Work instructions
Take from the material every line containing the string "outline" and copy it.

Data excerpts

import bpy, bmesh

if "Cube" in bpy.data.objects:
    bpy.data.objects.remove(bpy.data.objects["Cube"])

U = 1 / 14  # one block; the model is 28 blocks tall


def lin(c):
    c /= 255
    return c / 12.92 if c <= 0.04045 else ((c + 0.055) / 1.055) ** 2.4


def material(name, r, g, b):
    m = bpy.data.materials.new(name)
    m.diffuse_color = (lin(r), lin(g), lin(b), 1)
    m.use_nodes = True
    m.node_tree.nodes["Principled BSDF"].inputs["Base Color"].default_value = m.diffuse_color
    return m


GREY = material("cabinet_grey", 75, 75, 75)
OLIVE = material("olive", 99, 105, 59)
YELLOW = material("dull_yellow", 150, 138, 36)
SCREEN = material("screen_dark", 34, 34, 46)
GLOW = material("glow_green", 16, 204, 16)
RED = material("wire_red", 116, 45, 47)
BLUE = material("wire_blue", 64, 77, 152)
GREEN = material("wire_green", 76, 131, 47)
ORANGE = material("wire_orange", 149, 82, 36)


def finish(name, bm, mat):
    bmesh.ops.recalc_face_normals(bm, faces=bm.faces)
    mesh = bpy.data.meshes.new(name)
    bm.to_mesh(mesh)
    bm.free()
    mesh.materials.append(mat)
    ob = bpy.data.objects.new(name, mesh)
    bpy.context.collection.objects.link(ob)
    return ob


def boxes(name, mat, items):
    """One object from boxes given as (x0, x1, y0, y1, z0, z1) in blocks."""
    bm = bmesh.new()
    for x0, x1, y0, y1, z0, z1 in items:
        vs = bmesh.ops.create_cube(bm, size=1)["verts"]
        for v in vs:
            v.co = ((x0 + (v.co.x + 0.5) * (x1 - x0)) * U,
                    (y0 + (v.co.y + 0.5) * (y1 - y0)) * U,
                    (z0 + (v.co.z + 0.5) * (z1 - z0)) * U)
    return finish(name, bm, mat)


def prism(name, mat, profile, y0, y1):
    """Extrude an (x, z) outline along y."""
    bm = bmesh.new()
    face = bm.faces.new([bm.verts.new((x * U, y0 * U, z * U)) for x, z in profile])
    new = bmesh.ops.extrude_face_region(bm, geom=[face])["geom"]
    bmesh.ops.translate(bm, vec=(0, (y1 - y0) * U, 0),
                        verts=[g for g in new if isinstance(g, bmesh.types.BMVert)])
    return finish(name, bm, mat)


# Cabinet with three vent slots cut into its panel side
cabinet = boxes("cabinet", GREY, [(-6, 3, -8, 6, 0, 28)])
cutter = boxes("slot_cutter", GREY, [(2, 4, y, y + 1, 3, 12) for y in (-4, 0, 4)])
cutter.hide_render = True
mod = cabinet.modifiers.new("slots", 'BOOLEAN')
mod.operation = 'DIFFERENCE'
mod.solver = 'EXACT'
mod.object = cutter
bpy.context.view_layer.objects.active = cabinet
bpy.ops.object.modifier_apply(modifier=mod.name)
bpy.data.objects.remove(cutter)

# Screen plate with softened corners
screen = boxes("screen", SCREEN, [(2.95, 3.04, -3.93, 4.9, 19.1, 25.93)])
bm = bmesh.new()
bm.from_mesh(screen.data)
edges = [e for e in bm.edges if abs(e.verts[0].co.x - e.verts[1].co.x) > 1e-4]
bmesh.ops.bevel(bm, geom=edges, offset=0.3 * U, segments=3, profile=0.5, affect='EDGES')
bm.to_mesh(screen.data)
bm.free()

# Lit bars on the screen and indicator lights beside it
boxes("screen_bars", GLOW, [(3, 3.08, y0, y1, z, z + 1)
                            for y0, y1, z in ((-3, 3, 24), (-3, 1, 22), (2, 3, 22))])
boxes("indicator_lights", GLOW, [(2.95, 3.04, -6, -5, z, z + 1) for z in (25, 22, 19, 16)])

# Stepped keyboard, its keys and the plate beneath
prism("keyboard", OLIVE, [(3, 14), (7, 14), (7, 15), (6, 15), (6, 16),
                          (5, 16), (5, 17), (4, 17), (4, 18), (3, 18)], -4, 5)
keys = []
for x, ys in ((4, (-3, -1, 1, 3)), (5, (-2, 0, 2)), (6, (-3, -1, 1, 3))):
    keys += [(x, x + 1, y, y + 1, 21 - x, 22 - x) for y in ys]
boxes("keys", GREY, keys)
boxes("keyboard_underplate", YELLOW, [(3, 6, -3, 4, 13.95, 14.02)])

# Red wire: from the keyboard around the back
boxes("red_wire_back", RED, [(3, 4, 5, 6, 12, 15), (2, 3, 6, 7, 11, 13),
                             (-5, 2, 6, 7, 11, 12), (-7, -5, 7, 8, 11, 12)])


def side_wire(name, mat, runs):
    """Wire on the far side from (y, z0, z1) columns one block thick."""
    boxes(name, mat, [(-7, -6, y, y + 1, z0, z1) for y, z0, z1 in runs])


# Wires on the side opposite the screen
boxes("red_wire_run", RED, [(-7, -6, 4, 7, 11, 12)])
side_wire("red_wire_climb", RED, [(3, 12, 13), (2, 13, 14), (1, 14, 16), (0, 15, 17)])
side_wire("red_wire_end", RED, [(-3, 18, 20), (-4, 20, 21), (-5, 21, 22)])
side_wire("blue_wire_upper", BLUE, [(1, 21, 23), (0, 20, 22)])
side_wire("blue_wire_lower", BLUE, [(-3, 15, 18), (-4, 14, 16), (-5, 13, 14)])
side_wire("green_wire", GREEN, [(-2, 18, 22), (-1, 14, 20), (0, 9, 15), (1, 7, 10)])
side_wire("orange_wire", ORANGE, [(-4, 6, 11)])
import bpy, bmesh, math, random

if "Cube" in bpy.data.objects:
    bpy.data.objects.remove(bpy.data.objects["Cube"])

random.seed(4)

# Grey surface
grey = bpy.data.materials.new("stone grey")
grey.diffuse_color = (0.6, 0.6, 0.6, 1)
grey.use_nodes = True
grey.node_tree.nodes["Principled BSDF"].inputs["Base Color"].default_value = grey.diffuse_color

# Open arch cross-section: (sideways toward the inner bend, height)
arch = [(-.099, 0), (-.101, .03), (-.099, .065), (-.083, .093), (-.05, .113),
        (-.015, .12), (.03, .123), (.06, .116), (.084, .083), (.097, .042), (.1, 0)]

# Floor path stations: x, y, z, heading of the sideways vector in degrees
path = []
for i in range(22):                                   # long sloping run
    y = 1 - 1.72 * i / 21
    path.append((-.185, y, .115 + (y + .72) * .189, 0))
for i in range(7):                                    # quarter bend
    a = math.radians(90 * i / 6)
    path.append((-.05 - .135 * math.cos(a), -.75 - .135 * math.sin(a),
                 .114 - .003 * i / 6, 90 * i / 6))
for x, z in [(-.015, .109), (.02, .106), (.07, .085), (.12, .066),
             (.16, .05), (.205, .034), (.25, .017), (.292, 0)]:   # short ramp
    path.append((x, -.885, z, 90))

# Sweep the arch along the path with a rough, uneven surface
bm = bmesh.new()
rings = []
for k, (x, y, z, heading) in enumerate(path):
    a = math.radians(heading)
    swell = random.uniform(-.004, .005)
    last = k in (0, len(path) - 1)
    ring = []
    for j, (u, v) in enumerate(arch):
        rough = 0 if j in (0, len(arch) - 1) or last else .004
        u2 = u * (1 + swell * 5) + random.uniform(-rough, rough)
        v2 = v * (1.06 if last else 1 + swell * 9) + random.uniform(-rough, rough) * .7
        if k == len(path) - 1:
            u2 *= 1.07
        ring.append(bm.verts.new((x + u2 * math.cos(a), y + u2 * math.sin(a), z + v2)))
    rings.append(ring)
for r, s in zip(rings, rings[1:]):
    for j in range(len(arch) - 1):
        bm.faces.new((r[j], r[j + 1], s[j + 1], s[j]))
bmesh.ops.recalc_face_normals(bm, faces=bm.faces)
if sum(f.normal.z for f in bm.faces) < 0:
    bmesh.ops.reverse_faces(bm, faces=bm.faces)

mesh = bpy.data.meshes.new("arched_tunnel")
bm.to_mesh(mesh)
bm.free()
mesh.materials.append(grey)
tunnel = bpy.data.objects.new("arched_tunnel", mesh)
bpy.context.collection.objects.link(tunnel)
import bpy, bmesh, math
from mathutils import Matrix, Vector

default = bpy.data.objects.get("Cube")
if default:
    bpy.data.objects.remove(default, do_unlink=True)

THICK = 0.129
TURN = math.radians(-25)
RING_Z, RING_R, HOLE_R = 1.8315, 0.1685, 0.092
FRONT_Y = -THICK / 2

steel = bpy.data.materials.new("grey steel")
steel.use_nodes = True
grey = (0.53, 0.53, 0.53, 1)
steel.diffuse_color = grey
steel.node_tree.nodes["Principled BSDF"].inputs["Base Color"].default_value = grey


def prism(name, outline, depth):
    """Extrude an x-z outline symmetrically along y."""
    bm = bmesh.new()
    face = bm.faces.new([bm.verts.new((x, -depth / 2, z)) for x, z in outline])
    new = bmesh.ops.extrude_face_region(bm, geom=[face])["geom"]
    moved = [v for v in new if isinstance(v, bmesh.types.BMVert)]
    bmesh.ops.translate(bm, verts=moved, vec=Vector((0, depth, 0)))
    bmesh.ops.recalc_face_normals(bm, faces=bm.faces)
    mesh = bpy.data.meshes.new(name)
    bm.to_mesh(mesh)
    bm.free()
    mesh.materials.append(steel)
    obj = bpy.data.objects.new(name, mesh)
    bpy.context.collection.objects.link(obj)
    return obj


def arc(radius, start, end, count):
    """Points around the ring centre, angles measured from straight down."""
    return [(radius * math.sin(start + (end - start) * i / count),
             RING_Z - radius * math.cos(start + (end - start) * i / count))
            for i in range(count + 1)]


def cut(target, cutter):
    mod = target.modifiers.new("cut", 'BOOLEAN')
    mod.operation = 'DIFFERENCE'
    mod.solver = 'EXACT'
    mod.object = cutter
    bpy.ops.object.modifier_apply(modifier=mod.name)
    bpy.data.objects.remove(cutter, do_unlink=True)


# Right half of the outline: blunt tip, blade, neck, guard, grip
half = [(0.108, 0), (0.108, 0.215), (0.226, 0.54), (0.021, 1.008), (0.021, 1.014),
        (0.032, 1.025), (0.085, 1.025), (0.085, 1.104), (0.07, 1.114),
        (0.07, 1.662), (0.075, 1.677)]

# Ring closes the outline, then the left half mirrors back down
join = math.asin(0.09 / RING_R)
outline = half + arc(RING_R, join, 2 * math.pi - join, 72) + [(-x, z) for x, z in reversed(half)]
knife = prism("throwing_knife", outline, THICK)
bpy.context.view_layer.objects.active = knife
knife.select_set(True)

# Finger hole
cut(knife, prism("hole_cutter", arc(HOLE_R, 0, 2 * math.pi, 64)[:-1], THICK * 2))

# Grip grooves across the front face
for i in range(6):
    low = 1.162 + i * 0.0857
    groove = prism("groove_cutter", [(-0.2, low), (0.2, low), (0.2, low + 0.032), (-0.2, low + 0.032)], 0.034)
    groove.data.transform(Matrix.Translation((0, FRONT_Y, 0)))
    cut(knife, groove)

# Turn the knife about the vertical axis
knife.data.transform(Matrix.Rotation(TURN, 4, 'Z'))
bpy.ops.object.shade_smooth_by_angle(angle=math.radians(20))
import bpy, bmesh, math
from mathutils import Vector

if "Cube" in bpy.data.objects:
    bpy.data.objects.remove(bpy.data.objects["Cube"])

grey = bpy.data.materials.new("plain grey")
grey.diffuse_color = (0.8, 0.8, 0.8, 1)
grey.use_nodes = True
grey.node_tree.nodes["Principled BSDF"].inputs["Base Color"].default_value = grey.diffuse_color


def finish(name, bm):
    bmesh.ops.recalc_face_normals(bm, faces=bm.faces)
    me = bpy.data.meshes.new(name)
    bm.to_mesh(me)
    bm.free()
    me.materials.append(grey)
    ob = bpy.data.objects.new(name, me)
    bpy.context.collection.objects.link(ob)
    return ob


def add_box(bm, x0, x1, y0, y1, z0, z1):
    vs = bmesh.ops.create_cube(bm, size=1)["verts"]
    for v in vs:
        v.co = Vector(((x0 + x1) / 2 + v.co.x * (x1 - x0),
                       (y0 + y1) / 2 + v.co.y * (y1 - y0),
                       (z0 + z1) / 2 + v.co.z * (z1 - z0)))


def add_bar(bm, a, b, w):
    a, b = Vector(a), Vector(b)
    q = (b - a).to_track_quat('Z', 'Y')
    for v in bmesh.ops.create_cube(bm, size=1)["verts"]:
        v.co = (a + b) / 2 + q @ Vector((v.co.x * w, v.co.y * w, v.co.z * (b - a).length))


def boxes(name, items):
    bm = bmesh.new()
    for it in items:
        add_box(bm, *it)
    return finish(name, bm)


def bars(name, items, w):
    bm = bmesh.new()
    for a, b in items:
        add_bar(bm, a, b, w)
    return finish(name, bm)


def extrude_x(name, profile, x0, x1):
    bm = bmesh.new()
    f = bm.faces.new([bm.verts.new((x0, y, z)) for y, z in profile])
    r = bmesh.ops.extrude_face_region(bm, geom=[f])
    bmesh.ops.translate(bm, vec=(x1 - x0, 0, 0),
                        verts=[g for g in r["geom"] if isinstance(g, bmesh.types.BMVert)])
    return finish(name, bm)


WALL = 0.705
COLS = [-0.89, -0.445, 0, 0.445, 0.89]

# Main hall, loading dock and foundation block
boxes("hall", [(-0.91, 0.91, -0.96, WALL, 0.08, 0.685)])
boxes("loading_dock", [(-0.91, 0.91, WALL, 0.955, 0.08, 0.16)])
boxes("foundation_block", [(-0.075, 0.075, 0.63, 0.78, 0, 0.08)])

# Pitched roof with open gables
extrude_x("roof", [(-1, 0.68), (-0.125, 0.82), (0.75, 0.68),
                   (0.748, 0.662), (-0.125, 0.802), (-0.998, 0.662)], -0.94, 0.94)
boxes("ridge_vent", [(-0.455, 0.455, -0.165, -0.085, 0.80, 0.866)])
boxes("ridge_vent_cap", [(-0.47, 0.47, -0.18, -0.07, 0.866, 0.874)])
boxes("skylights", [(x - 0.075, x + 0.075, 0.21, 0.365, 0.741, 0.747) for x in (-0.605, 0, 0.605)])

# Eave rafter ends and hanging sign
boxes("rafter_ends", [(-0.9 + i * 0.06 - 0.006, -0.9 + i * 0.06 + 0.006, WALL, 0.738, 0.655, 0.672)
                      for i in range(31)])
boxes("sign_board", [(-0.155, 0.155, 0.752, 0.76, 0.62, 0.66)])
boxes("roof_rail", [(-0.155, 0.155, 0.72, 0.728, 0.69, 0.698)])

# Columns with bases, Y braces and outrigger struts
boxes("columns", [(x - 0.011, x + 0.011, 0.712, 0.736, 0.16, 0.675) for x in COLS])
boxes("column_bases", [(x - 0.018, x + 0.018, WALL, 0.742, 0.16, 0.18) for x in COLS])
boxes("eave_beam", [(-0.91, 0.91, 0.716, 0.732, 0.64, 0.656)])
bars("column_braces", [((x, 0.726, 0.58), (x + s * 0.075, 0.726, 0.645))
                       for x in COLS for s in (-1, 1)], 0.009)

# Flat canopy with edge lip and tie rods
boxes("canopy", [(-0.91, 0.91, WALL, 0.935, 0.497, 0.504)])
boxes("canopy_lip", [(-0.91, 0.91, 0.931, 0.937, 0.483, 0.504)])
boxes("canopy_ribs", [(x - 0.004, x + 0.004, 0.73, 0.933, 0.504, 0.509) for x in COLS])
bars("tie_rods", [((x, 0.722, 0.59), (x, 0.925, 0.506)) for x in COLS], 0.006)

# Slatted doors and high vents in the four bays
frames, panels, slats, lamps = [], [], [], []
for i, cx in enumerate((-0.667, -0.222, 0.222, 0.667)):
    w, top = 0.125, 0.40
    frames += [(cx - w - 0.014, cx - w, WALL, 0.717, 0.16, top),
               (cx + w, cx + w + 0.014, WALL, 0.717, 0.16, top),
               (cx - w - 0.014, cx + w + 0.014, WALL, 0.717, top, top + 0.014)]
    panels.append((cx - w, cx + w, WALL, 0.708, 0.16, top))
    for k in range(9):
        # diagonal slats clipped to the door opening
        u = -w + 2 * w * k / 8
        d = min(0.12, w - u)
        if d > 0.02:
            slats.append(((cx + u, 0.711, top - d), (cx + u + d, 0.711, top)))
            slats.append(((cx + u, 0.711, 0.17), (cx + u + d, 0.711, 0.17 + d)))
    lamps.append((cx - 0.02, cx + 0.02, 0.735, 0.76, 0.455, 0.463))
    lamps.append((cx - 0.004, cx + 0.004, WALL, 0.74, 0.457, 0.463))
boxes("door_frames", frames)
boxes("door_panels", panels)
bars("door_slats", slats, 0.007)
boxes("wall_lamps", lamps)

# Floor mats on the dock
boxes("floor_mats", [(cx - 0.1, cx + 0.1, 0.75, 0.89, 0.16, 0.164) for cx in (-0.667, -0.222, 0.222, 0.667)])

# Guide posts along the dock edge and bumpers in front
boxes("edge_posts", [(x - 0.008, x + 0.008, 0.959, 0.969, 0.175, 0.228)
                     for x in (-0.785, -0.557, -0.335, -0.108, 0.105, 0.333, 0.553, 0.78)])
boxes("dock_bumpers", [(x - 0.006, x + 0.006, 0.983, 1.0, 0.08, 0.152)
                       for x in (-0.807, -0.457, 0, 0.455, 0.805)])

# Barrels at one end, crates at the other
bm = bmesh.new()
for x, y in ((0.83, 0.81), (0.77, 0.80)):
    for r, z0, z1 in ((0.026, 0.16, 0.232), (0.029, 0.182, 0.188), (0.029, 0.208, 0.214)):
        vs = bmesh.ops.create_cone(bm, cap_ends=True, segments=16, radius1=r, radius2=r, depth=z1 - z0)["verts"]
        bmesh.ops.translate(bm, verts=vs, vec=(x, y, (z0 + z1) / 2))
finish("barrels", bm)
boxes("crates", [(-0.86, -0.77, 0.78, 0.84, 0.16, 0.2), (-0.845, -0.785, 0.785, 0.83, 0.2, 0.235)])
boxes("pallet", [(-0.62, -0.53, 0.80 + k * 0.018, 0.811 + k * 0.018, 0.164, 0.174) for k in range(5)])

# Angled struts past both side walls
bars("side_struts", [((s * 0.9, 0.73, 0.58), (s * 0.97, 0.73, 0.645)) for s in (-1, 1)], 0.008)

Exercise result
    """Extrude an (x, z) outline along y."""
def prism(name, outline, depth):
    """Extrude an x-z outline symmetrically along y."""
    face = bm.faces.new([bm.verts.new((x, -depth / 2, z)) for x, z in outline])
# Right half of the outline: blunt tip, blade, neck, guard, grip
# Ring closes the outline, then the left half mirrors back down
outline = half + arc(RING_R, join, 2 * math.pi - join, 72) + [(-x, z) for x, z in reversed(half)]
knife = prism("throwing_knife", outline, THICK)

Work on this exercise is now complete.